- **Record extracts**:
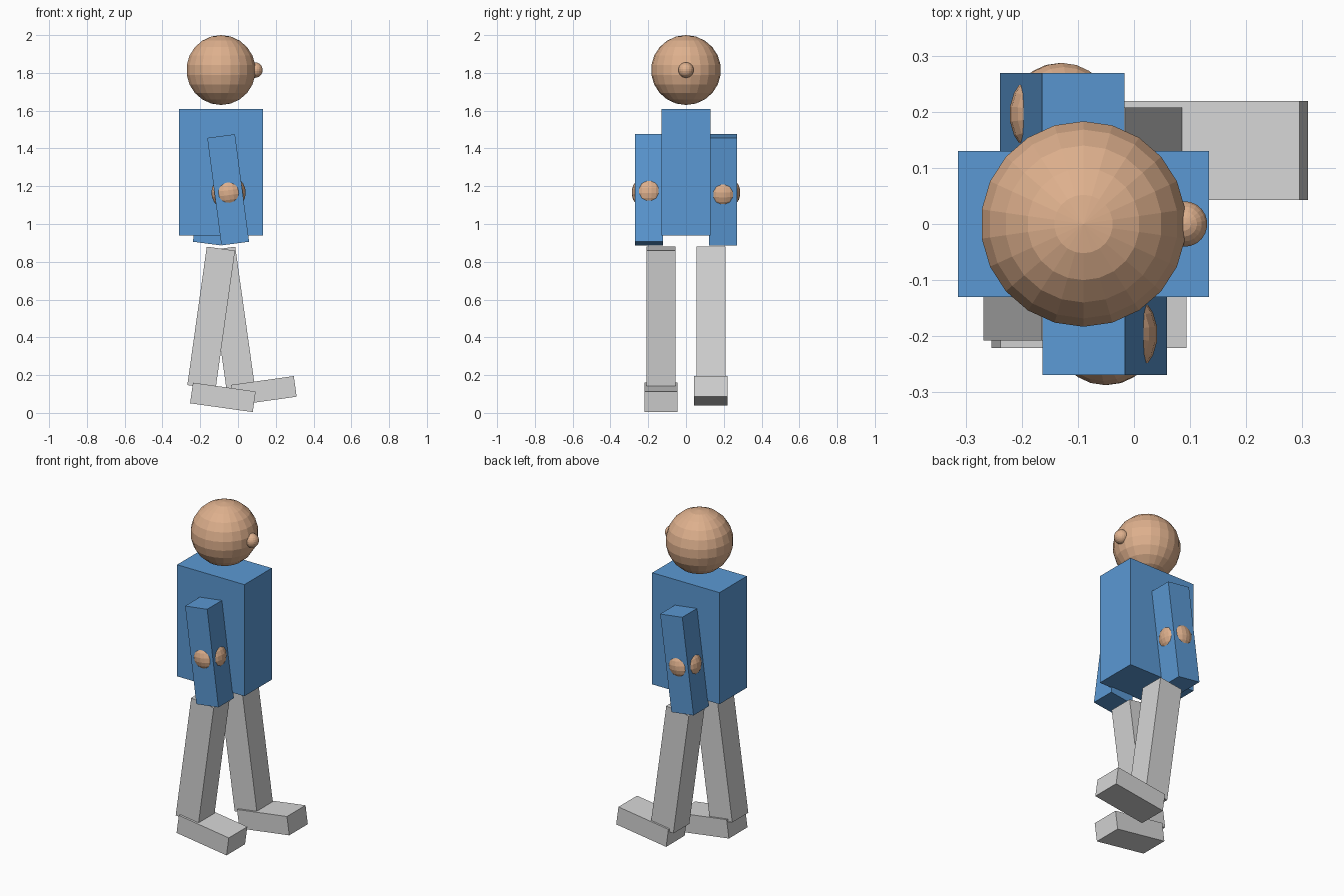
import bpy, math

if "Cube" in bpy.data.objects:
    bpy.data.objects.remove(bpy.data.objects["Cube"])


def material(name, rgb):
    """Flat colour from 0-255 sRGB values."""
    def lin(c):
        c /= 255
        return c / 12.92 if c <= 0.04045 else ((c + 0.055) / 1.055) ** 2.4
    m = bpy.data.materials.new(name)
    m.diffuse_color = (*[lin(c) for c in rgb], 1)
    m.use_nodes = True
    m.node_tree.nodes["Principled BSDF"].inputs["Base Color"].default_value = m.diffuse_color
    return m


SHIRT = material("shirt_blue", (91, 153, 212))
TROUSERS = material("trouser_grey", (213, 213, 213))
SKIN = material("skin_tan", (222, 176, 141))


def box(name, centre, size, mat, tilt=0):
    """Box swung about the y axis by tilt degrees."""
    bpy.ops.mesh.primitive_cube_add(size=1, location=centre)
    o = bpy.context.object
    o.name = name
    o.scale = size
    o.rotation_euler.y = math.radians(tilt)
    o.data.materials.append(mat)
    return o


def ball(name, centre, radius, tilt=0):
    bpy.ops.mesh.primitive_uv_sphere_add(
        segments=22, ring_count=11, radius=radius, location=centre)
    o = bpy.context.object
    o.name = name
    o.rotation_euler.y = math.radians(tilt)
    o.data.materials.append(SKIN)
    return o


AXIS = -0.09  # body centre line, the figure walks towards +x

# Head, nose and torso
ball("head", (AXIS, 0, 1.815), 0.185)
ball("nose", (0.09, 0, 1.815), 0.041)
box("torso", (AXIS, 0, 1.275), (0.447, 0.26, 0.67), SHIRT)

# Limbs: s = -1 is the near side, s = 1 the far side; arms swing against legs
for s, side in ((-1, "right"), (1, "left")):
    box(side + "_arm", (AXIS - s * 0.038, s * 0.196, 1.181),
        (0.148, 0.147, 0.574), SHIRT, s * 7.5)
    ball(side + "_hand", (AXIS - s * 0.040, s * 0.196, 1.166), 0.092, s * 7.5)
    box(side + "_leg", (AXIS + s * 0.052, s * 0.132, 0.503),
        (0.151, 0.152, 0.74), TROUSERS, -s * 8)

# Feet: trailing foot points down, leading foot points up
box("right_foot", (-0.08, -0.133, 0.082), (0.335, 0.176, 0.11), TROUSERS, 8)
box("left_foot", (0.137, 0.131, 0.117), (0.335, 0.176, 0.11), TROUSERS, -8)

- **Task brief**: Reproduce each line of the data containing the word "SHIRT".

- **The completed task**:
SHIRT = material("shirt_blue", (91, 153, 212))
box("torso", (AXIS, 0, 1.275), (0.447, 0.26, 0.67), SHIRT)
        (0.148, 0.147, 0.574), SHIRT, s * 7.5)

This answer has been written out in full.